To attract the first springtime migrants, oriole feeders should be placed in a safe location from late March to Early April. While you may notice a higher number of orioles early in the season, that number starts to dwindle as you move later into the summer. It’s important to note that the breeding season of migratory orioles is short, and many start to migrate as early as July.
While visitors to your backyard feeders plummet as you move later into the breeding season, keeping your oriole feeders up until at least September is super important. Even if you live in the northern part of the United States, orioles that spend their breeding season as far north as Canada or Alaska may use your backyard feeders at a pit stop to refuel on their way to their wintering grounds.

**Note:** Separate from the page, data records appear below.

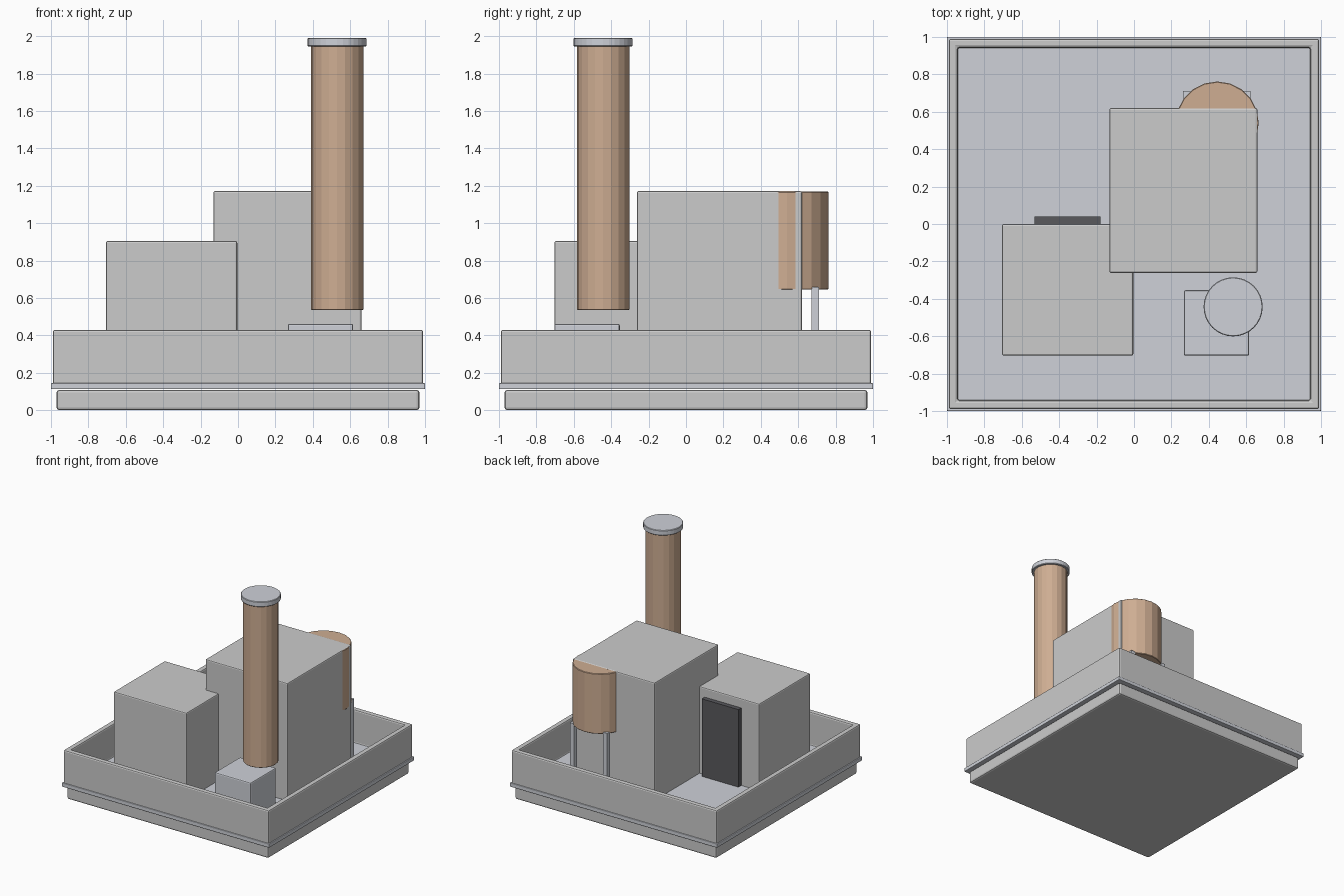
import bpy, bmesh, math
from mathutils import Matrix, Vector

if "Cube" in bpy.data.objects:
    bpy.data.objects.remove(bpy.data.objects["Cube"])


def material(name, rgb):
    m = bpy.data.materials.new(name)
    m.diffuse_color = (*rgb, 1)
    m.use_nodes = True
    m.node_tree.nodes["Principled BSDF"].inputs["Base Color"].default_value = m.diffuse_color
    return m


BRICK = material("brown", (0.62, 0.42, 0.29))
METAL = material("metal", (0.62, 0.64, 0.69))
DARK = material("dark", (0.10, 0.10, 0.11))


def finish(name, bm, mat, bevel, segments=2):
    mesh = bpy.data.meshes.new(name)
    bmesh.ops.recalc_face_normals(bm, faces=bm.faces)
    bm.to_mesh(mesh)
    bm.free()
    ob = bpy.data.objects.new(name, mesh)
    bpy.context.collection.objects.link(ob)
    if mat:
        mesh.materials.append(mat)
    if bevel:
        mod = ob.modifiers.new("bevel", "BEVEL")
        mod.width = bevel
        mod.segments = segments
        mod.limit_method = "ANGLE"
        mod.angle_limit = math.radians(40)
    return ob


def box_bm(x, y, z):
    bm = bmesh.new()
    lo, hi = Vector((x[0], y[0], z[0])), Vector((x[1], y[1], z[1]))
    bmesh.ops.create_cube(bm, size=1, matrix=Matrix.Translation((lo + hi) / 2)
                          @ Matrix.Diagonal((*(hi - lo), 1)))
    return bm


def box(name, x, y, z, mat=None, bevel=0.0):
    return finish(name, box_bm(x, y, z), mat, bevel)


def cylinder(name, centre, radius, z, mat, sides):
    bm = bmesh.new()
    bmesh.ops.create_cone(bm, cap_ends=True, segments=sides, radius1=radius, radius2=radius,
                          depth=z[1] - z[0],
                          matrix=Matrix.Translation((*centre, (z[0] + z[1]) / 2)))
    return finish(name, bm, mat, 0.004, 1)


def square(half):
    return (-half, half), (-half, half)


# Base plinth, trim band and roof deck
box("plinth", *square(0.97), (0, 0.109), None, 0.015)
box("trim_band", *square(1.0), (0.112, 0.145), METAL, 0.005)
box("roof_deck", *square(0.93), (0.13, 0.15), METAL)

# Parapet: a box whose top is inset and sunk
bm = box_bm(*square(0.99), (0.125, 0.43))
top = max(bm.faces, key=lambda f: f.calc_center_median().z)
bmesh.ops.inset_region(bm, faces=[top], thickness=0.065)
sunk = bmesh.ops.extrude_discrete_faces(bm, faces=[top])["faces"][0]
bmesh.ops.translate(bm, verts=sunk.verts, vec=(0, 0, -0.29))
finish("parapet", bm, None, 0.012)

# Rooftop blocks, door and vent
box("small_block", (-0.706, -0.004), (-0.704, 0), (0.14, 0.905), None, 0.01)
box("tall_block", (-0.132, 0.66), (-0.262, 0.62), (0.14, 1.172), None, 0.01)
box("door_panel", (-0.533, -0.18), (-0.01, 0.039), (0.15, 0.825), DARK)
box("vent_box", (0.266, 0.616), (-0.704, -0.354), (0.14, 0.462), METAL, 0.01)

# Chimney and its cap
cylinder("chimney", (0.53, -0.443), 0.14, (0.535, 1.955), BRICK, 20)
cylinder("chimney_cap", (0.53, -0.443), 0.158, (1.945, 1.99), METAL, 32)

# Water tank on four legs
cylinder("water_tank", (0.445, 0.54), 0.222, (0.645, 1.169), BRICK, 20)
for i, (sx, sy) in enumerate([(-1, -1), (1, -1), (-1, 1), (1, 1)]):
    cx, cy = 0.442 + sx * 0.16, 0.53 + sy * 0.16
    box(f"tank_leg_{i + 1}", (cx - 0.02, cx + 0.02), (cy - 0.02, cy + 0.02),
        (0.14, 0.66), METAL)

After September, it’s safe to take your feeders down until the following season. The good news is that orioles will remember your feeding spot once it is discovered and will return the next year!
Orioles love berries too, so what you have planted in your yard may be fair game.
Where Do Orioles Migrate?
These North American songbirds are considered medium and long-distance migrants. During the breeding season, some flocks travel as far north as Canada, but most spend their time in New England, the Great Lakes, and the Central Plains of the United States.
When their short breeding season is over, these migrants pass through Texas and other southern states for South and Central America. Wherever you live in the eastern portion of the United States, birders can catch a glimpse of these bright and cheery birds during breeding or migration.
Do Other Orioles Migrate?
In addition to the Baltimore orioles, the most widespread orioles found in North America, eight other species of orioles peppered throughout the United States, Canada, and Mexico. The Bullock’s oriole, for instance, has a similar migratory pattern to the Baltimore orioles but lives on an opposite coastline.
During the breeding season, the Bullock’s oriole spends its breeding months on the west coast near the Rocky Mountains and heads to Central America for wintering grounds.
How To Attract Orioles
Orioles aren’t your average songbirds that eat traditional songbird mixes. Attracting orioles to your backyard space requires a unique oriole feeder with special food. Since orioles primarily eat berries and fruit, placing a feeder with grape jelly, jam, or other fruits is a great way to draw their attention. It may take a few seasons for local orioles to discover your feeding station, but once they spot it, they won’t forget it.
Migratory birds remember the locations of good feeding spots and will return to them yearly. Even after the breeding season, ensure you leave your feeders stocked with jelly and sugar water (like the sugar water used in your hummingbird feeder) until at least late September.
Unlike other migratory songbirds, orioles won’t use birdhouses. For birdwatching, head to an area (rich in tall trees like your local park. Since orioles build nests as high as 90 feet off the ground (similar to Woodpecker nests), thick forests are great for notable oriole sightings.